Saved data entries:
┌──

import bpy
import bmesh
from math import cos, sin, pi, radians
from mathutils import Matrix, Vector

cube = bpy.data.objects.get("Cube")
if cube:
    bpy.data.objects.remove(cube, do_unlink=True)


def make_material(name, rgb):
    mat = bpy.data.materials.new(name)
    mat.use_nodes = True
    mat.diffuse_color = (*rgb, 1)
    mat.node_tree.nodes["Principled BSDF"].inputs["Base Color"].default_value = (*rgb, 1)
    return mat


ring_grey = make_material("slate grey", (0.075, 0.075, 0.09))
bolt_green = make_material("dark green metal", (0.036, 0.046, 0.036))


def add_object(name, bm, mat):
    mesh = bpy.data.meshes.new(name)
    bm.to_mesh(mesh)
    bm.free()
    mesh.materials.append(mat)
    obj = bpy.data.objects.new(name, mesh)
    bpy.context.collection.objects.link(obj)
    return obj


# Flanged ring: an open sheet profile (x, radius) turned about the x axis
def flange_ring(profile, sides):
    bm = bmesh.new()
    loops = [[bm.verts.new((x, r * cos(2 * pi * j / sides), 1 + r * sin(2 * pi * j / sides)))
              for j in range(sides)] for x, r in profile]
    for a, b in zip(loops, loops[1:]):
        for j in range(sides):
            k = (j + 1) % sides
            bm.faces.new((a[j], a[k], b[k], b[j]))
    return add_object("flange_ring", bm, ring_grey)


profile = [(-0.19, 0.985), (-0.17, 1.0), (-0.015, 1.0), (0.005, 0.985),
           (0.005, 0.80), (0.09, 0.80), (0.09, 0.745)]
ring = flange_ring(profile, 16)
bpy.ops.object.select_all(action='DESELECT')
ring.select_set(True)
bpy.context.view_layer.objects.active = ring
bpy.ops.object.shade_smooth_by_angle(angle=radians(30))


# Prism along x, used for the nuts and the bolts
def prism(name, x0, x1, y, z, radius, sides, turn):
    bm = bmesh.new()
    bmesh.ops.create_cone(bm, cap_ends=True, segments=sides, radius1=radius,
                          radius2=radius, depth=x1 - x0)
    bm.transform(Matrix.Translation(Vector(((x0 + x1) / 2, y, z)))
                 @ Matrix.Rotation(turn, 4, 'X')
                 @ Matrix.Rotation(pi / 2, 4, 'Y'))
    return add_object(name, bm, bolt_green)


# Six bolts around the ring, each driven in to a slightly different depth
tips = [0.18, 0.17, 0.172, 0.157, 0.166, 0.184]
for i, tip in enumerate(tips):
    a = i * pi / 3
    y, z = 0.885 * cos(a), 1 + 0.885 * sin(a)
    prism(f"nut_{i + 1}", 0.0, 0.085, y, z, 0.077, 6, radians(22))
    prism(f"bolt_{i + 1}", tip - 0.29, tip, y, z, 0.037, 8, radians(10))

└──

YOUR GOAL:
Only those lines running from the one containing "for i, tip in" through the last line of the data above are to be copied, exactly, with both ends included.

RESPONSE:
for i, tip in enumerate(tips):
    a = i * pi / 3
    y, z = 0.885 * cos(a), 1 + 0.885 * sin(a)
    prism(f"nut_{i + 1}", 0.0, 0.085, y, z, 0.077, 6, radians(22))
    prism(f"bolt_{i + 1}", tip - 0.29, tip, y, z, 0.037, 8, radians(10))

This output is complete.